### Required work:
Scan the following data for lines with "append" and state how many there are, as a number only.
============================================================
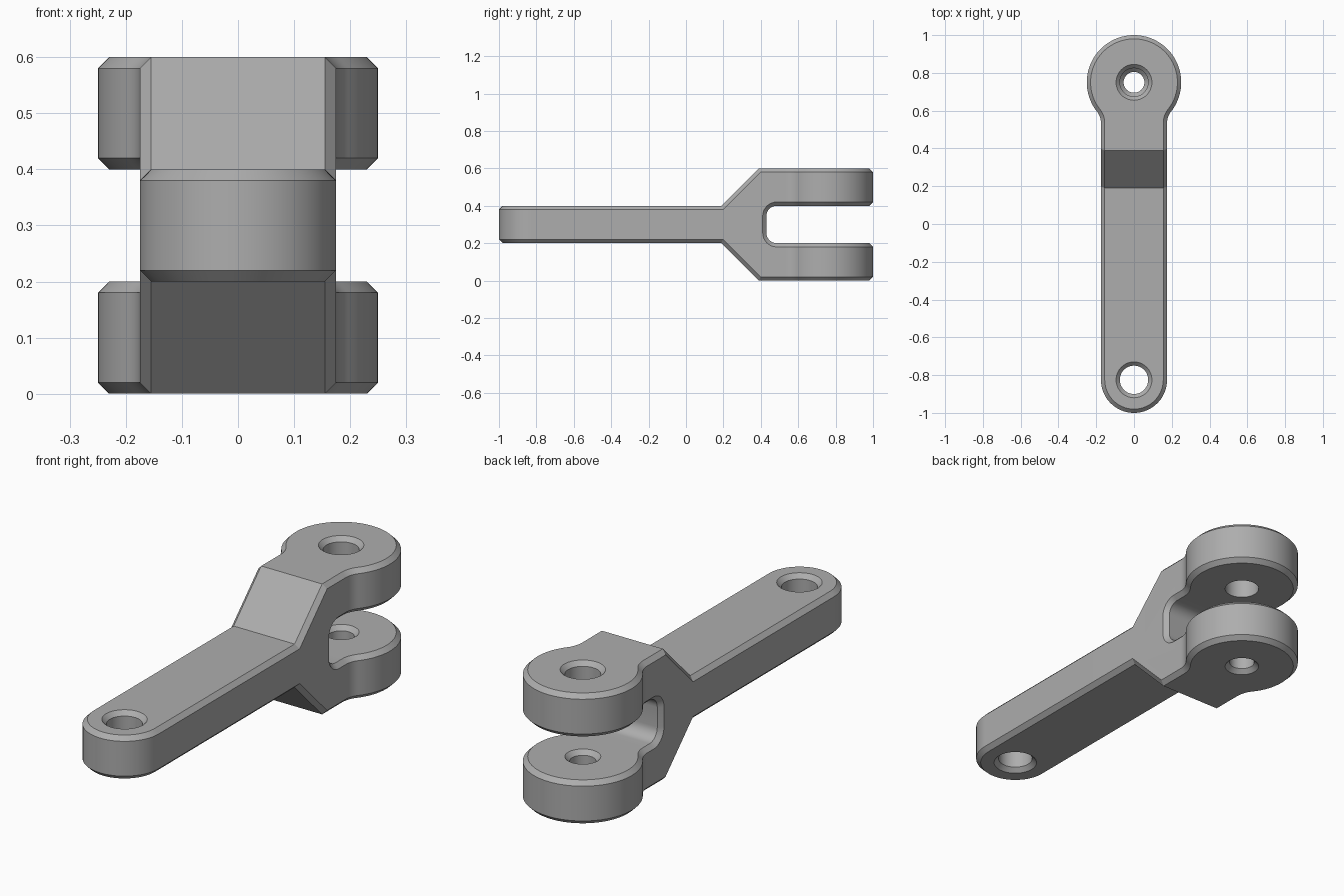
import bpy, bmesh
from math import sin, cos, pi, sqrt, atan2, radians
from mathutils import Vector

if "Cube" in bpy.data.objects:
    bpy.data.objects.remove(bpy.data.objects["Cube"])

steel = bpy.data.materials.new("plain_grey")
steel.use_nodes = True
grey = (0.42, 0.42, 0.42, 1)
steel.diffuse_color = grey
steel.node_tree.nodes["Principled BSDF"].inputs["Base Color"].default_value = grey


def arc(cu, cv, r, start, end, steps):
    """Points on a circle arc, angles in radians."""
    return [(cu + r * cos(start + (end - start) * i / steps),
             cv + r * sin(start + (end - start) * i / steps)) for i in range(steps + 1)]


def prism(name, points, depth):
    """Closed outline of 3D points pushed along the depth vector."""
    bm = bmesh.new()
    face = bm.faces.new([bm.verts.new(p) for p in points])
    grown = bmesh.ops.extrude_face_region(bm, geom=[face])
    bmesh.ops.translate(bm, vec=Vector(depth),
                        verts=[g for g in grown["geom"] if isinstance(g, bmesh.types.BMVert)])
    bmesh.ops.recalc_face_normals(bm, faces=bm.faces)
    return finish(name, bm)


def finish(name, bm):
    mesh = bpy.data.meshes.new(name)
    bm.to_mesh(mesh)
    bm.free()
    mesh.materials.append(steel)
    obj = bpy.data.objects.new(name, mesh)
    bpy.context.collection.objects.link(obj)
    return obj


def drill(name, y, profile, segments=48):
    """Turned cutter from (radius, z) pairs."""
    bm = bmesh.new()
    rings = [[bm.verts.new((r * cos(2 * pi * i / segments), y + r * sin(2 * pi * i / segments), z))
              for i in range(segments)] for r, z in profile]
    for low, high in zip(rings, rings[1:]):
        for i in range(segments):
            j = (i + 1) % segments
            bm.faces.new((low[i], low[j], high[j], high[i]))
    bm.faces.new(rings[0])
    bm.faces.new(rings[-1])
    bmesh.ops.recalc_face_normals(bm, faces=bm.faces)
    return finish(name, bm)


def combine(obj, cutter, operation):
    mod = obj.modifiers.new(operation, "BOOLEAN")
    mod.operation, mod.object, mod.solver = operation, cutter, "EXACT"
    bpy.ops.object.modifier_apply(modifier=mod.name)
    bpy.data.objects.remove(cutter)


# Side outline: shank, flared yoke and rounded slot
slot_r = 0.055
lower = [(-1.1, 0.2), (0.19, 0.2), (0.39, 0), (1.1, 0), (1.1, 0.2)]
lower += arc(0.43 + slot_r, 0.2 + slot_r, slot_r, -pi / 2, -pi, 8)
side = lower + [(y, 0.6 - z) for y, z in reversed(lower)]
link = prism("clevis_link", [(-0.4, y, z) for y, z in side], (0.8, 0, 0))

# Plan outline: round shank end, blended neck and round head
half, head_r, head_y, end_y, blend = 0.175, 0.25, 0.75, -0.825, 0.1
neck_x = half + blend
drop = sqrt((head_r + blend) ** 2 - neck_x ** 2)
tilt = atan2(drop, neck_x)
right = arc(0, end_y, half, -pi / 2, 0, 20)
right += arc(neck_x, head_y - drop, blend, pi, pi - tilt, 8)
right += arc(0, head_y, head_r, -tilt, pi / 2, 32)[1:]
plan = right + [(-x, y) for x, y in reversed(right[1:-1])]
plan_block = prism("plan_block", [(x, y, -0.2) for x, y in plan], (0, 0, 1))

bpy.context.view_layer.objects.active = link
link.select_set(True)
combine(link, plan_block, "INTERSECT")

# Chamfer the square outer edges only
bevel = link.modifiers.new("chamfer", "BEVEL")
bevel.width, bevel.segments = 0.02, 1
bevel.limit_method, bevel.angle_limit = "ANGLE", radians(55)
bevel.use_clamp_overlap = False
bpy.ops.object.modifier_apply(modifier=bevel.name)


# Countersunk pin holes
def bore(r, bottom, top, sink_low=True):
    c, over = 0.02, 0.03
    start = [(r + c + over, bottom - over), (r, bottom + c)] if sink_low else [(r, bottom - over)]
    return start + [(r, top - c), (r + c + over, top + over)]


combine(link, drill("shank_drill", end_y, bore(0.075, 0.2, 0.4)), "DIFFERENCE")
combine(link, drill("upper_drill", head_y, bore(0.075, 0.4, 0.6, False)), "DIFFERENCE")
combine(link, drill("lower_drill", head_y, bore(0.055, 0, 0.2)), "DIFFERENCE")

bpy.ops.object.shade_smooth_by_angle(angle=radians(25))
============================================================
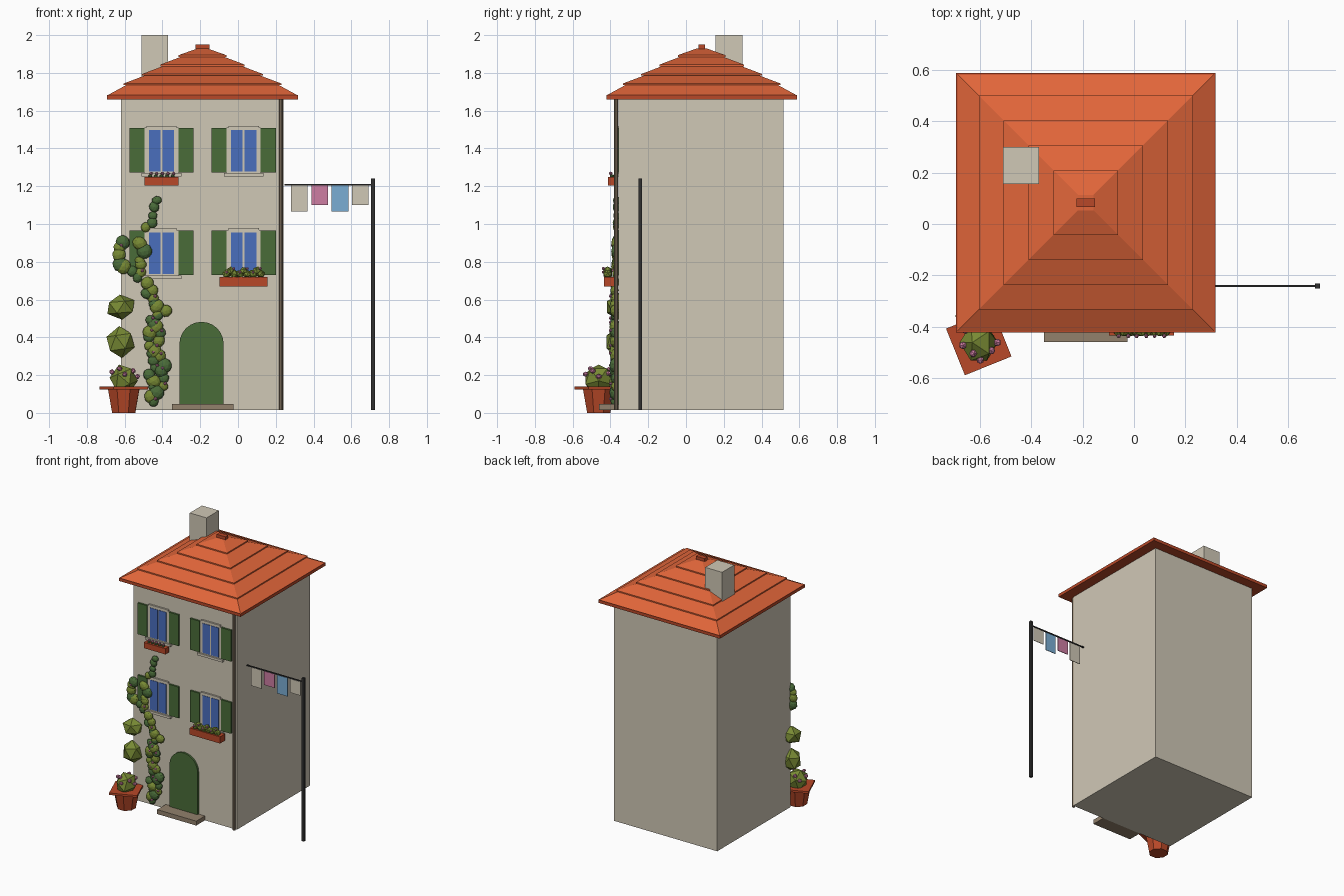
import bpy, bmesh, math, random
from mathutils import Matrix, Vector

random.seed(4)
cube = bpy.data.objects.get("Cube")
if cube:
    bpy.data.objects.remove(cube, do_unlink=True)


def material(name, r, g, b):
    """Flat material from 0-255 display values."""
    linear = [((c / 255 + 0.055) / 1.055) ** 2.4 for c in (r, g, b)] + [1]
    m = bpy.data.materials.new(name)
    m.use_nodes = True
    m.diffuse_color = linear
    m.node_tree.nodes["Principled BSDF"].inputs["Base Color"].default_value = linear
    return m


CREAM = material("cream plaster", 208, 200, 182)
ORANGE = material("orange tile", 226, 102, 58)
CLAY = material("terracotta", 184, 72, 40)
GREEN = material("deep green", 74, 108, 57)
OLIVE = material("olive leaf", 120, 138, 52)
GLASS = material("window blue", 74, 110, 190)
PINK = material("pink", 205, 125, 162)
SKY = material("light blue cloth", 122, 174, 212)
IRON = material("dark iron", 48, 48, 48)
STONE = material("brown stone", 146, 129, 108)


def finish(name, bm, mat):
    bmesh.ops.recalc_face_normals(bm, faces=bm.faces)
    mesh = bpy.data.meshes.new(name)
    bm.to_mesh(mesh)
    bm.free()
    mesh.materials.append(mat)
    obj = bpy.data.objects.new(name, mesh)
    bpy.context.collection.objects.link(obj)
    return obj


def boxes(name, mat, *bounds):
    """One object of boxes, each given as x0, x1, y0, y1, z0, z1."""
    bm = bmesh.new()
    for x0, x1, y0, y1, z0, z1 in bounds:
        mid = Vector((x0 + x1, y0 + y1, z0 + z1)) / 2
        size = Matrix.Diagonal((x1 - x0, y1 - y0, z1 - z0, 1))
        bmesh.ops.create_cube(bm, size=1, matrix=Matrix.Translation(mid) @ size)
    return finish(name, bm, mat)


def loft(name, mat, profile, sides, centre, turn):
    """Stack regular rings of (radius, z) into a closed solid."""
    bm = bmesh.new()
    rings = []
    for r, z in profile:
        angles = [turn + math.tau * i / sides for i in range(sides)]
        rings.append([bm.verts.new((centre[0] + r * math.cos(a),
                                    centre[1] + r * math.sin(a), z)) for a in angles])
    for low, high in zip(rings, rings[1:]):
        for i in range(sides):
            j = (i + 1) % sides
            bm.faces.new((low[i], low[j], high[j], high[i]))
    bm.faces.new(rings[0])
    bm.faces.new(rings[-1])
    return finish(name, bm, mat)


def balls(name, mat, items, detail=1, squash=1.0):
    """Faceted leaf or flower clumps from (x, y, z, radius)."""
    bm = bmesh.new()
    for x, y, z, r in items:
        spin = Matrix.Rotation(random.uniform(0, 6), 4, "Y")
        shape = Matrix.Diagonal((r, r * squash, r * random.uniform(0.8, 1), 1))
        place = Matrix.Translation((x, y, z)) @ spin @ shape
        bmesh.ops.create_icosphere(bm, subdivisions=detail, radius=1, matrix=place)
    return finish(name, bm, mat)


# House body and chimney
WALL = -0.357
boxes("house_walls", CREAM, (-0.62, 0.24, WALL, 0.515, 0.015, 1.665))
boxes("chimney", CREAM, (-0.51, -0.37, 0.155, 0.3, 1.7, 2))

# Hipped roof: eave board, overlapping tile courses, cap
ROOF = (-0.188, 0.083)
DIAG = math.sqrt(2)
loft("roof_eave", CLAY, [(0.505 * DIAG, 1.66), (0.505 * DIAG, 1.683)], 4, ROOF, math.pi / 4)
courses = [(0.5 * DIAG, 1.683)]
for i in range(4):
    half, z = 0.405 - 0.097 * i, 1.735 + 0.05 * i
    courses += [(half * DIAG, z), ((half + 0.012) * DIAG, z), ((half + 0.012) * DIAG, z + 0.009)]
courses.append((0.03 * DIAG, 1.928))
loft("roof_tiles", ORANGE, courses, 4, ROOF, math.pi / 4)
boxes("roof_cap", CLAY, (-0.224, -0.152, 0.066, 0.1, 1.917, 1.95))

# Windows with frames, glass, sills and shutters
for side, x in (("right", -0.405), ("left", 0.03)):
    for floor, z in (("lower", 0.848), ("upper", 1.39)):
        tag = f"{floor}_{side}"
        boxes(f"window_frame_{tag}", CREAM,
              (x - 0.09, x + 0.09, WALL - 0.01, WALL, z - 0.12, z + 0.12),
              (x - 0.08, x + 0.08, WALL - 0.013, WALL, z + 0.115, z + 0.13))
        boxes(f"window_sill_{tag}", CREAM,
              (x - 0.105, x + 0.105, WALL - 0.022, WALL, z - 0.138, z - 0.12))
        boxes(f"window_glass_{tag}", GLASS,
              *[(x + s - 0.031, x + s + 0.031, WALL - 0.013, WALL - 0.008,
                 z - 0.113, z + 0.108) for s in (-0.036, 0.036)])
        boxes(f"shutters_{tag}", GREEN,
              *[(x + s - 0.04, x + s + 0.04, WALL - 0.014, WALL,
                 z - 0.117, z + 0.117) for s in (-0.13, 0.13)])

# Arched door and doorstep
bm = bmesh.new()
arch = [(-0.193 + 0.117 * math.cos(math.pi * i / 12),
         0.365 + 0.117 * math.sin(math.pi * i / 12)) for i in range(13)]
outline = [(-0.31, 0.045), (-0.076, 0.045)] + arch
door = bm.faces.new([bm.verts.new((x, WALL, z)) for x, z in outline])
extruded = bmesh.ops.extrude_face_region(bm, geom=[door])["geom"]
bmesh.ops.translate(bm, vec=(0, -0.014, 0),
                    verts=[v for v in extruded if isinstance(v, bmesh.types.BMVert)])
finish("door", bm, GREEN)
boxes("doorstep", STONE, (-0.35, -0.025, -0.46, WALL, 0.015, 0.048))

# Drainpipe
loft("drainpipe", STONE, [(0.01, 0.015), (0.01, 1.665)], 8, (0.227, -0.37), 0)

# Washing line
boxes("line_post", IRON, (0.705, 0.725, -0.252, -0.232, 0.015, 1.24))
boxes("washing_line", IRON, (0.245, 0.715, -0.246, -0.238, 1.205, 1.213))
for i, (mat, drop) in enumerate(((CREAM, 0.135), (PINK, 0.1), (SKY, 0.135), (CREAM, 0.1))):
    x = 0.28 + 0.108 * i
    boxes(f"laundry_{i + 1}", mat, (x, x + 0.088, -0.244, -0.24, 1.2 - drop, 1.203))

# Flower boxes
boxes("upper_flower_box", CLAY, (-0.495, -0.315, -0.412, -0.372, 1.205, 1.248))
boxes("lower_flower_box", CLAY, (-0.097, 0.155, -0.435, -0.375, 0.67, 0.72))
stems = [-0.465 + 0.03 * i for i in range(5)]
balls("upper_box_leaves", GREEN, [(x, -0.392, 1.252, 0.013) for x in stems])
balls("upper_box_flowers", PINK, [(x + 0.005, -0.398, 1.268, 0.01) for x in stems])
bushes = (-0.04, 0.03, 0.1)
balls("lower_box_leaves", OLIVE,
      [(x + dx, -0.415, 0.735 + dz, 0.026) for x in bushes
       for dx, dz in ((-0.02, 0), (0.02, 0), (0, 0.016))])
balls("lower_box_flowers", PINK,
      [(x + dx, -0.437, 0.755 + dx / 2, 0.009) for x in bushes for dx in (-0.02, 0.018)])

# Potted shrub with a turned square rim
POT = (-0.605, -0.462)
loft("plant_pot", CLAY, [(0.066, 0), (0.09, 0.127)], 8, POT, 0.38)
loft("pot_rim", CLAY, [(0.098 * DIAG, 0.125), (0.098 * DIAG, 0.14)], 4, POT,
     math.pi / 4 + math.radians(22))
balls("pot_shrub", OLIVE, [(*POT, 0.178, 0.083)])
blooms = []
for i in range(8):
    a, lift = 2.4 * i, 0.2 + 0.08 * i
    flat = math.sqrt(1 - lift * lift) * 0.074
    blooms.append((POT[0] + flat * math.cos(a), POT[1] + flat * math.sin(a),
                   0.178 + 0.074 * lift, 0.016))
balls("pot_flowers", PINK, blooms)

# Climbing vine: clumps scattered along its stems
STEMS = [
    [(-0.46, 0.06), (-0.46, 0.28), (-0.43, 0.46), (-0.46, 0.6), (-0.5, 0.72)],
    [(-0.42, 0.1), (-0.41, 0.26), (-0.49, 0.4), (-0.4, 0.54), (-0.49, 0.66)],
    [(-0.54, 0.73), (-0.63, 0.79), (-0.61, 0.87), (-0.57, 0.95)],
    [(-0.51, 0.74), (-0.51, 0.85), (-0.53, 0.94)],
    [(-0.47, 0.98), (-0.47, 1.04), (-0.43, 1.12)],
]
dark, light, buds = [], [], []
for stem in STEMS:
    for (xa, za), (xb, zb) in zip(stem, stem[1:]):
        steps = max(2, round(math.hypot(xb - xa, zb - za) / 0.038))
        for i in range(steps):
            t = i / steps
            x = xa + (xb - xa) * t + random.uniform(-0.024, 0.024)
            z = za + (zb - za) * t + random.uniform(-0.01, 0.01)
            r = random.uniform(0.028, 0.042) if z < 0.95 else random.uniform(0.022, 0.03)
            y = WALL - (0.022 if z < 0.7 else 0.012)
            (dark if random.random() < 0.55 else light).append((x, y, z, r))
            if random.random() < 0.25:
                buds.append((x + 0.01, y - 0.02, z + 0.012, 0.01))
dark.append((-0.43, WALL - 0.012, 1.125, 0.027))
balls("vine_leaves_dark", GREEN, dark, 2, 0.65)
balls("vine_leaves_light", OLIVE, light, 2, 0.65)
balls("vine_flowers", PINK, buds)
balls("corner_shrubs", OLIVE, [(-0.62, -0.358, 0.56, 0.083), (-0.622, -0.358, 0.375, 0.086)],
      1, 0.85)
============================================================
### Task response:
8